> _Available records_:
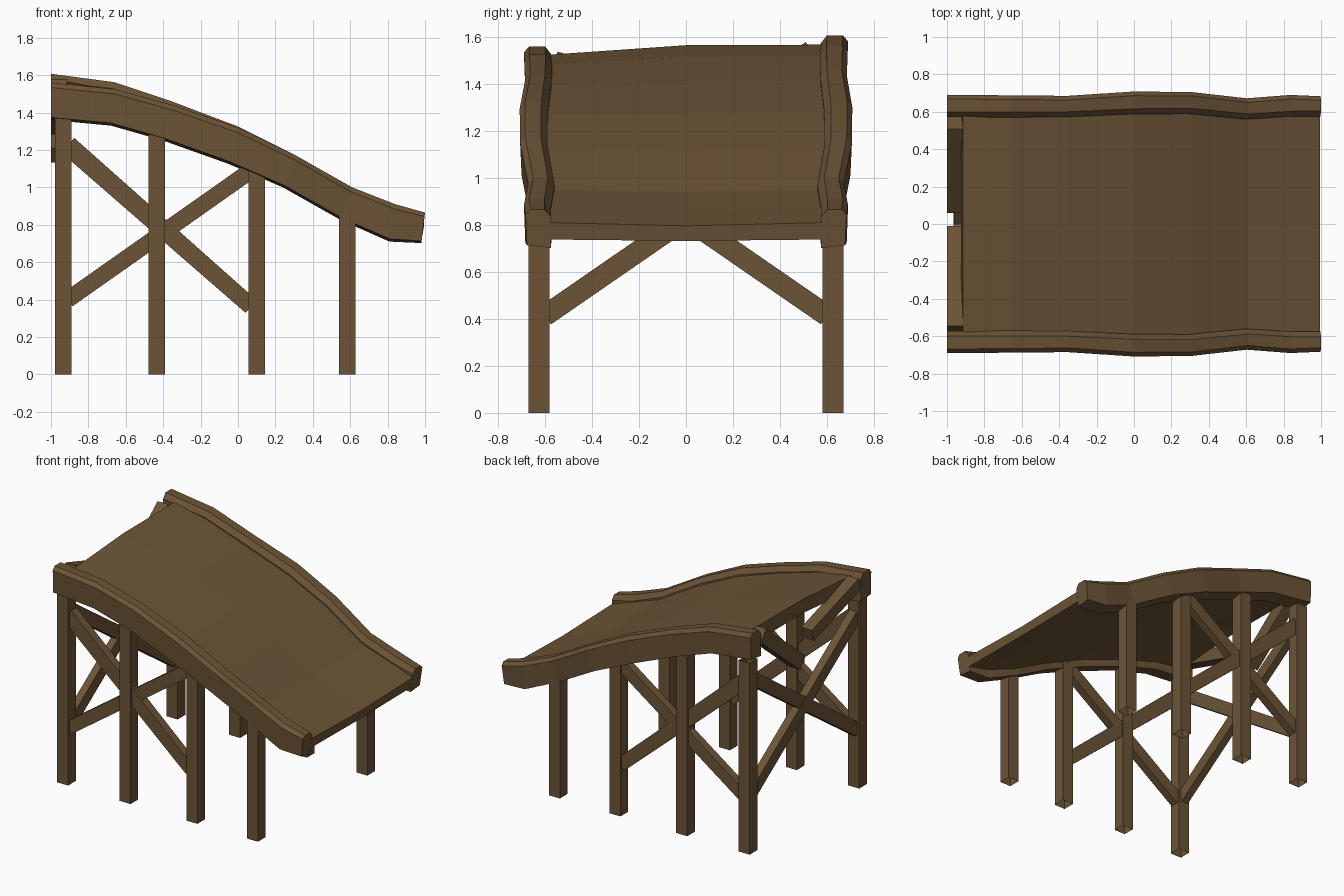
import bpy, bmesh
from mathutils import Vector

if "Cube" in bpy.data.objects:
    bpy.data.objects.remove(bpy.data.objects["Cube"])

wood = bpy.data.materials.new("brown wood")
wood.diffuse_color = (0.15, 0.088, 0.037, 1)
wood.use_nodes = True
wood.node_tree.nodes["Principled BSDF"].inputs["Base Color"].default_value = wood.diffuse_color


def loft(name, rings, caps=True):
    """Skin a tube through matching rings of points."""
    bm = bmesh.new()
    vs = [[bm.verts.new(p) for p in r] for r in rings]
    n = len(vs[0])
    for a, b in zip(vs, vs[1:]):
        for i in range(n):
            j = (i + 1) % n
            bm.faces.new((a[i], a[j], b[j], b[i]))
    ends = [bm.faces.new(vs[0]), bm.faces.new(vs[-1])]
    bmesh.ops.recalc_face_normals(bm, faces=bm.faces)
    if not caps:
        bmesh.ops.delete(bm, geom=ends, context='FACES_ONLY')
    me = bpy.data.meshes.new(name)
    bm.to_mesh(me)
    bm.free()
    me.materials.append(wood)
    bpy.context.collection.objects.link(bpy.data.objects.new(name, me))


def post(name, x, y, hx, hy, top):
    """Open ended square post standing on the ground."""
    loft(name, [[(x + sx * hx, y + sy * hy, z) for sx, sy in ((-1, -1), (1, -1), (1, 1), (-1, 1))]
                for z in (0, top)], caps=False)


def beam(name, a, b, side, thick, width, width_b=None, caps=True):
    """Rectangular bar from a to b; thick is measured along the side axis."""
    a, b, side = Vector(a), Vector(b), Vector(side)
    up = side.cross((b - a).normalized())
    rings = []
    for p, w in ((a, width), (b, width_b or width)):
        rings.append([p + side * thick / 2 * s + up * w / 2 * u
                      for s, u in ((-1, -1), (1, -1), (1, 1), (-1, 1))])
    loft(name, rings, caps)


# stations along the bridge: top x, top z, bottom x, bottom z, outer y, inner y
stations = [
    (-1.0, 1.56, -1.0, 1.36, 0.69, 0.572),
    (-0.66, 1.525, -0.68, 1.33, 0.688, 0.57),
    (-0.35, 1.44, -0.40, 1.25, 0.685, 0.572),
    (0.0, 1.32, -0.05, 1.125, 0.708, 0.588),
    (0.31, 1.17, 0.24, 1.0, 0.706, 0.59),
    (0.61, 1.0, 0.55, 0.825, 0.672, 0.56),
    (0.84, 0.91, 0.81, 0.71, 0.69, 0.575),
    (1.0, 0.865, 0.98, 0.702, 0.683, 0.575),
]
back_lift = [0.047, 0.037, 0.018, 0.005, 0, 0, 0, 0]

# curved side rails with bevelled tops and slightly tilted undersides
for name, s in (("front_rail", -1), ("back_rail", 1)):
    rings = []
    for (xt, zt, xb, zb, yo, yi), lift in zip(stations, back_lift):
        if s < 0:
            lift = 0
        prof = [(yi, 0), (yi, 0.82), (yi + 0.028, 1), (yo - 0.022, 1),
                (yo, 0.87), (yo - 0.006, 0.07)]
        rings.append([(xt * t + xb * (1 - t), s * y, zt * t + zb * (1 - t) + lift)
                      for y, t in prof])
    loft(name, rings)

# sagging deck, slightly twisted at the high end
deck_x = [-0.915, -0.66, -0.35, 0.0, 0.31, 0.61, 0.84, 0.995]
deck_z = [1.525, 1.485, 1.395, 1.27, 1.12, 0.95, 0.865, 0.81]
mid = [0.04, 0.03, 0.015, 0, -0.005, -0.01, -0.012, -0.014]
thickness = [0.10, 0.10, 0.105, 0.105, 0.10, 0.095, 0.095, 0.072]
rings = []
for x, z, m, lift, th, st in zip(deck_x, deck_z, mid, back_lift, thickness, stations):
    y = st[5] + 0.006
    zb = z + lift * 0.9
    rings.append([(x, -y, z), (x, 0, z + m), (x, y, zb),
                  (x - 0.01, y, zb - th), (x - 0.01, 0, z + m - th + 0.008),
                  (x - 0.01, -y, z - th)])
loft("deck", rings)

# posts and side cross braces
for name, s in (("front", -1), ("back", 1)):
    y = s * 0.626
    for i, (x, top) in enumerate(((-0.935, 1.385), (-0.435, 1.295), (0.1, 1.105), (0.584, 0.855))):
        post(f"{name}_post_{i + 1}", x, y, 0.044, 0.044, top)
    beam(f"{name}_falling_brace", (-0.91, y, 1.225), (0.07, y, 0.363), (0, 1, 0),
         0.06, 0.105, 0.09, caps=False)
    beam(f"{name}_rising_brace", (-0.91, y, 0.4), (0.07, y, 1.09), (0, 1, 0),
         0.058, 0.088, caps=False)

# cross braces between the high end posts
for name, s in (("end_brace_a", -1), ("end_brace_b", 1)):
    beam(name, (-0.935, s * 0.60, 0.414), (-0.935, -s * 0.60, 1.242), (1, 0, 0),
         0.056 + 0.002 * s, 0.09, caps=False)

# broken planks hanging at the high end
beam("broken_plank_back", (-0.957, 0.54, 1.54), (-0.957, 0.09, 1.172), (1, 0, 0), 0.085, 0.10)
beam("broken_plank_front", (-0.957, -0.56, 1.495), (-0.957, -0.025, 1.325), (1, 0, 0), 0.085, 0.09)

> _Prompt_: Exact copy, pictures removed: set down the whole listing above.

> _Solved exercise_:
import bpy, bmesh
from mathutils import Vector

if "Cube" in bpy.data.objects:
    bpy.data.objects.remove(bpy.data.objects["Cube"])

wood = bpy.data.materials.new("brown wood")
wood.diffuse_color = (0.15, 0.088, 0.037, 1)
wood.use_nodes = True
wood.node_tree.nodes["Principled BSDF"].inputs["Base Color"].default_value = wood.diffuse_color


def loft(name, rings, caps=True):
    """Skin a tube through matching rings of points."""
    bm = bmesh.new()
    vs = [[bm.verts.new(p) for p in r] for r in rings]
    n = len(vs[0])
    for a, b in zip(vs, vs[1:]):
        for i in range(n):
            j = (i + 1) % n
            bm.faces.new((a[i], a[j], b[j], b[i]))
    ends = [bm.faces.new(vs[0]), bm.faces.new(vs[-1])]
    bmesh.ops.recalc_face_normals(bm, faces=bm.faces)
    if not caps:
        bmesh.ops.delete(bm, geom=ends, context='FACES_ONLY')
    me = bpy.data.meshes.new(name)
    bm.to_mesh(me)
    bm.free()
    me.materials.append(wood)
    bpy.context.collection.objects.link(bpy.data.objects.new(name, me))


def post(name, x, y, hx, hy, top):
    """Open ended square post standing on the ground."""
    loft(name, [[(x + sx * hx, y + sy * hy, z) for sx, sy in ((-1, -1), (1, -1), (1, 1), (-1, 1))]
                for z in (0, top)], caps=False)


def beam(name, a, b, side, thick, width, width_b=None, caps=True):
    """Rectangular bar from a to b; thick is measured along the side axis."""
    a, b, side = Vector(a), Vector(b), Vector(side)
    up = side.cross((b - a).normalized())
    rings = []
    for p, w in ((a, width), (b, width_b or width)):
        rings.append([p + side * thick / 2 * s + up * w / 2 * u
                      for s, u in ((-1, -1), (1, -1), (1, 1), (-1, 1))])
    loft(name, rings, caps)


# stations along the bridge: top x, top z, bottom x, bottom z, outer y, inner y
stations = [
    (-1.0, 1.56, -1.0, 1.36, 0.69, 0.572),
    (-0.66, 1.525, -0.68, 1.33, 0.688, 0.57),
    (-0.35, 1.44, -0.40, 1.25, 0.685, 0.572),
    (0.0, 1.32, -0.05, 1.125, 0.708, 0.588),
    (0.31, 1.17, 0.24, 1.0, 0.706, 0.59),
    (0.61, 1.0, 0.55, 0.825, 0.672, 0.56),
    (0.84, 0.91, 0.81, 0.71, 0.69, 0.575),
    (1.0, 0.865, 0.98, 0.702, 0.683, 0.575),
]
back_lift = [0.047, 0.037, 0.018, 0.005, 0, 0, 0, 0]

# curved side rails with bevelled tops and slightly tilted undersides
for name, s in (("front_rail", -1), ("back_rail", 1)):
    rings = []
    for (xt, zt, xb, zb, yo, yi), lift in zip(stations, back_lift):
        if s < 0:
            lift = 0
        prof = [(yi, 0), (yi, 0.82), (yi + 0.028, 1), (yo - 0.022, 1),
                (yo, 0.87), (yo - 0.006, 0.07)]
        rings.append([(xt * t + xb * (1 - t), s * y, zt * t + zb * (1 - t) + lift)
                      for y, t in prof])
    loft(name, rings)

# sagging deck, slightly twisted at the high end
deck_x = [-0.915, -0.66, -0.35, 0.0, 0.31, 0.61, 0.84, 0.995]
deck_z = [1.525, 1.485, 1.395, 1.27, 1.12, 0.95, 0.865, 0.81]
mid = [0.04, 0.03, 0.015, 0, -0.005, -0.01, -0.012, -0.014]
thickness = [0.10, 0.10, 0.105, 0.105, 0.10, 0.095, 0.095, 0.072]
rings = []
for x, z, m, lift, th, st in zip(deck_x, deck_z, mid, back_lift, thickness, stations):
    y = st[5] + 0.006
    zb = z + lift * 0.9
    rings.append([(x, -y, z), (x, 0, z + m), (x, y, zb),
                  (x - 0.01, y, zb - th), (x - 0.01, 0, z + m - th + 0.008),
                  (x - 0.01, -y, z - th)])
loft("deck", rings)

# posts and side cross braces
for name, s in (("front", -1), ("back", 1)):
    y = s * 0.626
    for i, (x, top) in enumerate(((-0.935, 1.385), (-0.435, 1.295), (0.1, 1.105), (0.584, 0.855))):
        post(f"{name}_post_{i + 1}", x, y, 0.044, 0.044, top)
    beam(f"{name}_falling_brace", (-0.91, y, 1.225), (0.07, y, 0.363), (0, 1, 0),
         0.06, 0.105, 0.09, caps=False)
    beam(f"{name}_rising_brace", (-0.91, y, 0.4), (0.07, y, 1.09), (0, 1, 0),
         0.058, 0.088, caps=False)

# cross braces between the high end posts
for name, s in (("end_brace_a", -1), ("end_brace_b", 1)):
    beam(name, (-0.935, s * 0.60, 0.414), (-0.935, -s * 0.60, 1.242), (1, 0, 0),
         0.056 + 0.002 * s, 0.09, caps=False)

# broken planks hanging at the high end
beam("broken_plank_back", (-0.957, 0.54, 1.54), (-0.957, 0.09, 1.172), (1, 0, 0), 0.085, 0.10)
beam("broken_plank_front", (-0.957, -0.56, 1.495), (-0.957, -0.025, 1.325), (1, 0, 0), 0.085, 0.09)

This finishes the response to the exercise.